September 15, 2023
How to Save Our Constitutional Rights
We must actively fight back against the totalitarian tide
By: Brian Almon
Earlier this week I wrote about how the Constitution is, in the end, only words on a page. It has no self-defense mechanism to prevent governments and bureaucrats from twisting it our even outright ignoring it as they impose their will on our country.
I think that a lot of the pushback I got on this position stems from confusion between the states of de jure and de facto. No matter what the letter of the law says, it will always be subject to interpretation from the powers that be. “Do not quote laws to men with swords,” said the Roman general Pompey Magnus.
Many people get stuck thinking about the way things ought to be. In an ideal world, our government would consider the boundaries of the Constitution to be sacred, and would not dare overstep, but we do not live in an ideal world. We have to take the world as it is, rather than closing our eyes to reality and pretending it is not so.
However, there are some concrete things we can do to make the words of the Constitution real. First, though, I invite you to watch three videos — two by Auron MacIntyre, and one by the lads of the Lotus Eaters Podcast. They do a good job of explaining what is at work here.
As you can see, having watched the videos, there will always be a leader who decides on the exceptions to the Constitution. Abraham Lincoln suspended habeas corpus, imprisoned journalists, and even raised armies outside of his constitutional purview, yet history remembers him as a great leader. Every expansion of state power has come with an excuse, with the Covid lockdowns being only the latest example.

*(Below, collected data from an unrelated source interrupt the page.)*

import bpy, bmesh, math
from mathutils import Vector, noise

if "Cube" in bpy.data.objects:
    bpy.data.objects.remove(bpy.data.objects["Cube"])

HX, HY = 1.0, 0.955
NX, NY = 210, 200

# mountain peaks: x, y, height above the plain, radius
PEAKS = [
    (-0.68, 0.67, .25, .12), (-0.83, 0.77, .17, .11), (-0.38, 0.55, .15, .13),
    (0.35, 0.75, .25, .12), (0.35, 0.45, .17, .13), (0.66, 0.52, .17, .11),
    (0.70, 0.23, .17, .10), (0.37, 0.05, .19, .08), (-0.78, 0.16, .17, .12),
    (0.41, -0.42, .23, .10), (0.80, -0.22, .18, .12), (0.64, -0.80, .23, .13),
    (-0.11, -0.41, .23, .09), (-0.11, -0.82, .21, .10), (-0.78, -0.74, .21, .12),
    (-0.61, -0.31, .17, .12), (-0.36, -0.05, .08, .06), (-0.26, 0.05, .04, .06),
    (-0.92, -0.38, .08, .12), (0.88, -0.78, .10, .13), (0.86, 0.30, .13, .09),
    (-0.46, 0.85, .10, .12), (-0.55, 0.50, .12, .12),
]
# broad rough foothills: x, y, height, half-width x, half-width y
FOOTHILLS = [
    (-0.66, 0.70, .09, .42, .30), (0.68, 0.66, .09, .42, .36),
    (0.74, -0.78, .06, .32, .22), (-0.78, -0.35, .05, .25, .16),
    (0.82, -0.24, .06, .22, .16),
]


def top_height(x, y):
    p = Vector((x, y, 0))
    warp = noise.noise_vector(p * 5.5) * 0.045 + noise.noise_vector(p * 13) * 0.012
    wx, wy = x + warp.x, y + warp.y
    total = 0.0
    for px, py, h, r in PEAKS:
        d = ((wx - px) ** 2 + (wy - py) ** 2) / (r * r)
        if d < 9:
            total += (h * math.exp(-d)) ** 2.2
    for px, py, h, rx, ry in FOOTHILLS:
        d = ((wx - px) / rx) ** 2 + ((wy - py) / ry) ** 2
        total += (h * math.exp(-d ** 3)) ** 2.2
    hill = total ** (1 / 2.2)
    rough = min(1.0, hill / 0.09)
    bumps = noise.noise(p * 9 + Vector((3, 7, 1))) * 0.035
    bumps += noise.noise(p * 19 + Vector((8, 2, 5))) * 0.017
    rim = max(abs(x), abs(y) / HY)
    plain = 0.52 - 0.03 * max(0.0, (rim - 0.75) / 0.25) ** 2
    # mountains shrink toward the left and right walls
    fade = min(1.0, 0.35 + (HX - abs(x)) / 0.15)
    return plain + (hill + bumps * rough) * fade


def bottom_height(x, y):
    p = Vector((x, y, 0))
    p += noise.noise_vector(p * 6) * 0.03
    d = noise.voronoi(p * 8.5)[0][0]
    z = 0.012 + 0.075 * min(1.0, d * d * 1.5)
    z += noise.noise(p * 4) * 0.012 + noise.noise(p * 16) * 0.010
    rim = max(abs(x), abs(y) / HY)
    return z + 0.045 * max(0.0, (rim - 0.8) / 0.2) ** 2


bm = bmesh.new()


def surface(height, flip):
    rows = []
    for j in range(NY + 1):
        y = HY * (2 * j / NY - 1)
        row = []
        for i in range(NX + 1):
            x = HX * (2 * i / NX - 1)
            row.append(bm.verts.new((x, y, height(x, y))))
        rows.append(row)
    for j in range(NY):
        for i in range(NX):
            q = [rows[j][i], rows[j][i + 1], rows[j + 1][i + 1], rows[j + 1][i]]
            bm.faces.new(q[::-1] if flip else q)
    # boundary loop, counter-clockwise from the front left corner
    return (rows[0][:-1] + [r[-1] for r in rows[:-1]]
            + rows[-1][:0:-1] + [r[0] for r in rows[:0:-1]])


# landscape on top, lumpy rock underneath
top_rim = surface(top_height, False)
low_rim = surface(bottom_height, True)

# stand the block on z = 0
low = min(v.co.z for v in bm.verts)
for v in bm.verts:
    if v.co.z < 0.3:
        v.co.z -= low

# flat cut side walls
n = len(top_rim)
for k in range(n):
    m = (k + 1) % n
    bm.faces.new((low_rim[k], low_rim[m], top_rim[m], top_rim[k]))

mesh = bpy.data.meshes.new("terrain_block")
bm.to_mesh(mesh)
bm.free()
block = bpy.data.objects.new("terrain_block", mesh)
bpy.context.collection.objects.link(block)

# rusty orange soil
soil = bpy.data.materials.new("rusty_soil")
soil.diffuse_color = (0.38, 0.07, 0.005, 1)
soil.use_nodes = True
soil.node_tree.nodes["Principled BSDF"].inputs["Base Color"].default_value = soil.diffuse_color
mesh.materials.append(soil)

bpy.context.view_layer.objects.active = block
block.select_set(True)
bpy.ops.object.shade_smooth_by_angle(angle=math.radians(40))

The Constitution has no self-defense mechanism. It cannot grow arms and legs and arrest people who violate it. We need good people for that. Thankfully, we still have some of those in America.

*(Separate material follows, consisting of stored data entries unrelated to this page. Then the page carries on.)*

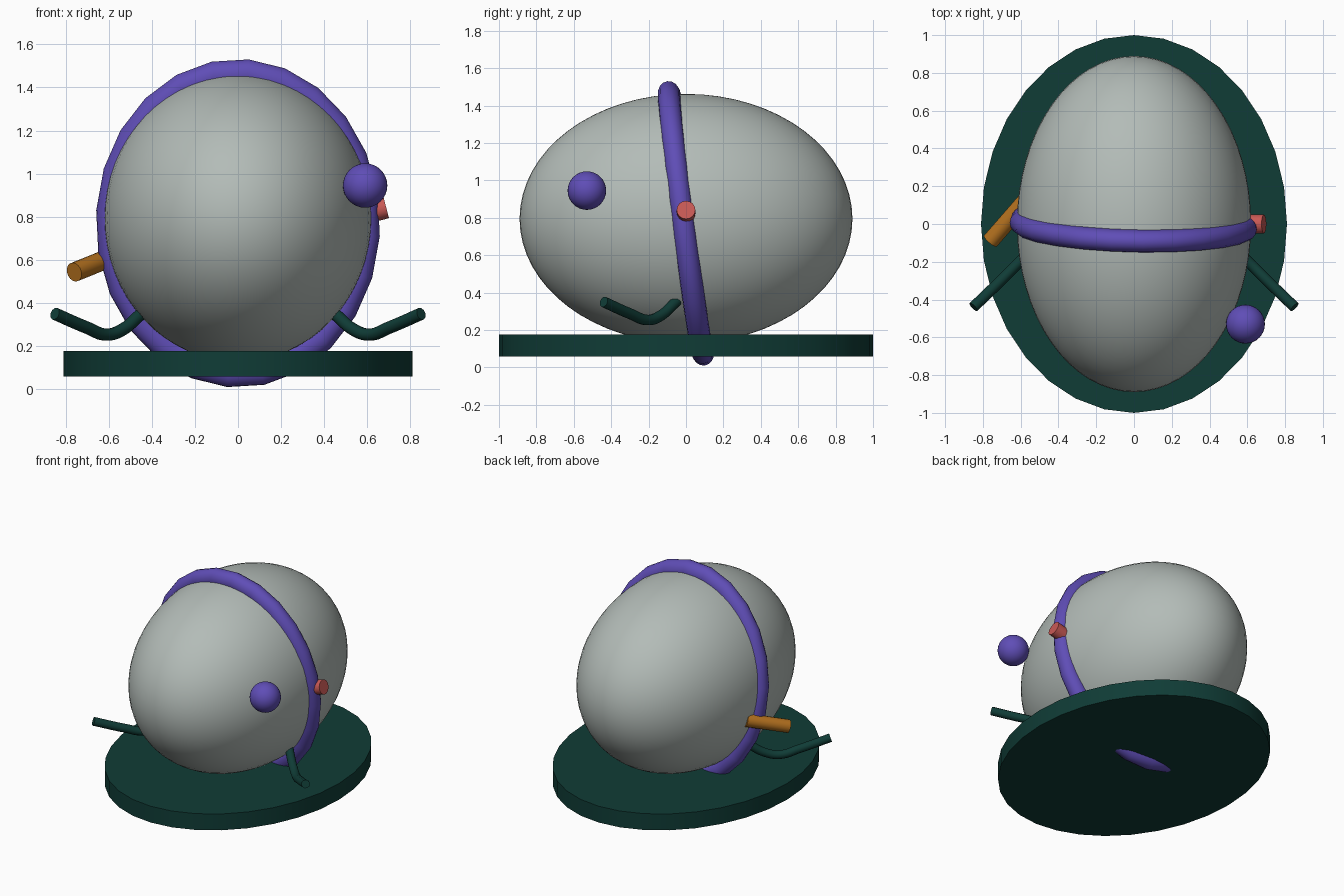
import bpy, math
from mathutils import Vector, Matrix

if "Cube" in bpy.data.objects:
    bpy.data.objects.remove(bpy.data.objects["Cube"])


def material(name, r, g, b):
    m = bpy.data.materials.new(name)
    m.diffuse_color = (r, g, b, 1)
    m.use_nodes = True
    m.node_tree.nodes["Principled BSDF"].inputs["Base Color"].default_value = m.diffuse_color
    return m


GREY = material("pale grey", 0.45, 0.50, 0.475)
PURPLE = material("purple", 0.115, 0.075, 0.47)
GREEN = material("dark green", 0.005, 0.045, 0.037)
RED = material("coral red", 0.58, 0.10, 0.09)
GOLD = material("gold", 0.47, 0.17, 0.014)


def finish(name, mat, angle=40):
    ob = bpy.context.object
    ob.name = name
    ob.data.materials.append(mat)
    bpy.ops.object.transform_apply(location=False, rotation=True, scale=True)
    bpy.ops.object.shade_smooth_by_angle(angle=math.radians(angle))
    return ob


def rod(name, start, end, radius, mat, sides=16):
    a, b = Vector(start), Vector(end)
    bpy.ops.mesh.primitive_cylinder_add(vertices=sides, radius=radius, depth=(b - a).length,
                                        location=(a + b) / 2,
                                        rotation=(b - a).to_track_quat('Z', 'Y').to_euler())
    return finish(name, mat)


# Egg-shaped body
bpy.ops.mesh.primitive_uv_sphere_add(segments=64, ring_count=32, radius=1, location=(0, 0, 0.795))
bpy.context.object.scale = (0.62, 0.89, 0.667)
finish("body", GREY)

# Oval base plate
bpy.ops.mesh.primitive_cylinder_add(vertices=32, radius=1, depth=0.118, location=(0, 0, 0.117))
bpy.context.object.scale = (0.81, 1, 1)
finish("base_plate", GREEN, 30)

# Leaning oval band around the body
bpy.ops.mesh.primitive_torus_add(major_segments=24, minor_segments=16,
                                 major_radius=0.6, minor_radius=0.06)
band = bpy.context.object
band.data.transform(Matrix.Rotation(math.radians(-1.3), 4, 'Z')
                    @ Matrix.Rotation(math.radians(7.4), 4, 'X')
                    @ Matrix.Diagonal((1, 1, 1.165, 1))
                    @ Matrix.Rotation(math.radians(90), 4, 'X')
                    @ Matrix.Rotation(math.radians(-4.5), 4, 'Z'))
band.location = (0, 0, 0.77)
finish("band", PURPLE)

# Floating ball
bpy.ops.mesh.primitive_uv_sphere_add(segments=32, ring_count=16, radius=0.103,
                                     location=(0.59, -0.53, 0.945))
finish("ball", PURPLE)

# Side button and side peg
rod("button", (0.57, 0, 0.811), (0.688, 0, 0.842), 0.05, RED)
rod("peg", (-0.76, -0.09, 0.543), (-0.57, 0.128, 0.62), 0.045, GOLD)

# Bent arms, mirrored left and right
ARM = [(0.85, -0.44, 0.35), (0.70, -0.295, 0.285), (0.61, -0.205, 0.253),
       (0.53, -0.13, 0.28), (0.46, -0.065, 0.34), (0.40, -0.01, 0.39)]
for side, label in ((1, "right_arm"), (-1, "left_arm")):
    cu = bpy.data.curves.new(label, 'CURVE')
    cu.dimensions = '3D'
    cu.bevel_depth = 0.029
    cu.bevel_resolution = 3
    cu.resolution_u = 6
    cu.use_fill_caps = True
    sp = cu.splines.new('BEZIER')
    sp.bezier_points.add(len(ARM) - 1)
    for bp, (x, y, z) in zip(sp.bezier_points, ARM):
        bp.co = (side * x, y, z)
        bp.handle_left_type = bp.handle_right_type = 'AUTO'
    ob = bpy.data.objects.new(label, cu)
    bpy.context.collection.objects.link(ob)
    bpy.ops.object.select_all(action='DESELECT')
    ob.select_set(True)
    bpy.context.view_layer.objects.active = ob
    bpy.ops.object.convert(target='MESH')
    finish(label, GREEN)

If you watched the videos you will have noticed that several New Mexico officials, including the attorney general and the Bernalillo County Sheriff, said they would not enforce their governor’s clearly unconstitutional order. A federal judge blocked it as well.
This is not proof that the system works, rather it shows that the system only works when we have leaders in power who are willing to make it work. The Covid lockdowns proved that many of our leaders — elected or not — are not good people who respect the rights of the people, and so the Constitution itself is no fetter to their totalitarian impulses.
That is why some of the most important positions within government are often the most overlooked. Who you elect as county sheriff, county prosecutor or district attorney, and especially attorney general has the enormous responsibility of deciding how to enforce the laws coming out of our legislature and the rules promulgated by our bureaucracies. These officials also have a responsibility to stand in the gap between governments and the people they serve when those governments overstep their constitutional bounds. It’s a heavy thing to consider, and something to keep in mind when you’re deciding for whom to vote.
As Americans we were raised to cherish the Constitution and the idea of lex rex — that all men, even kings, are equal under the law. Yet there will always be someone who stands above the law, someone who decides that it does not apply in this case for these reasons. It falls to us, the voters, the citizens of the American Republic, to make sure those arbiters of the law are good and honest people.
Keep this in mind as you evaluate candidates for these crucial positions. If you want to save our constitutional rights, elect men and women who are willing to fight for constitutional principles.
Note: A descendant of American pioneers, Brian writes about the importance of culture and about current events in the context of history. His work can be found on Substack, here.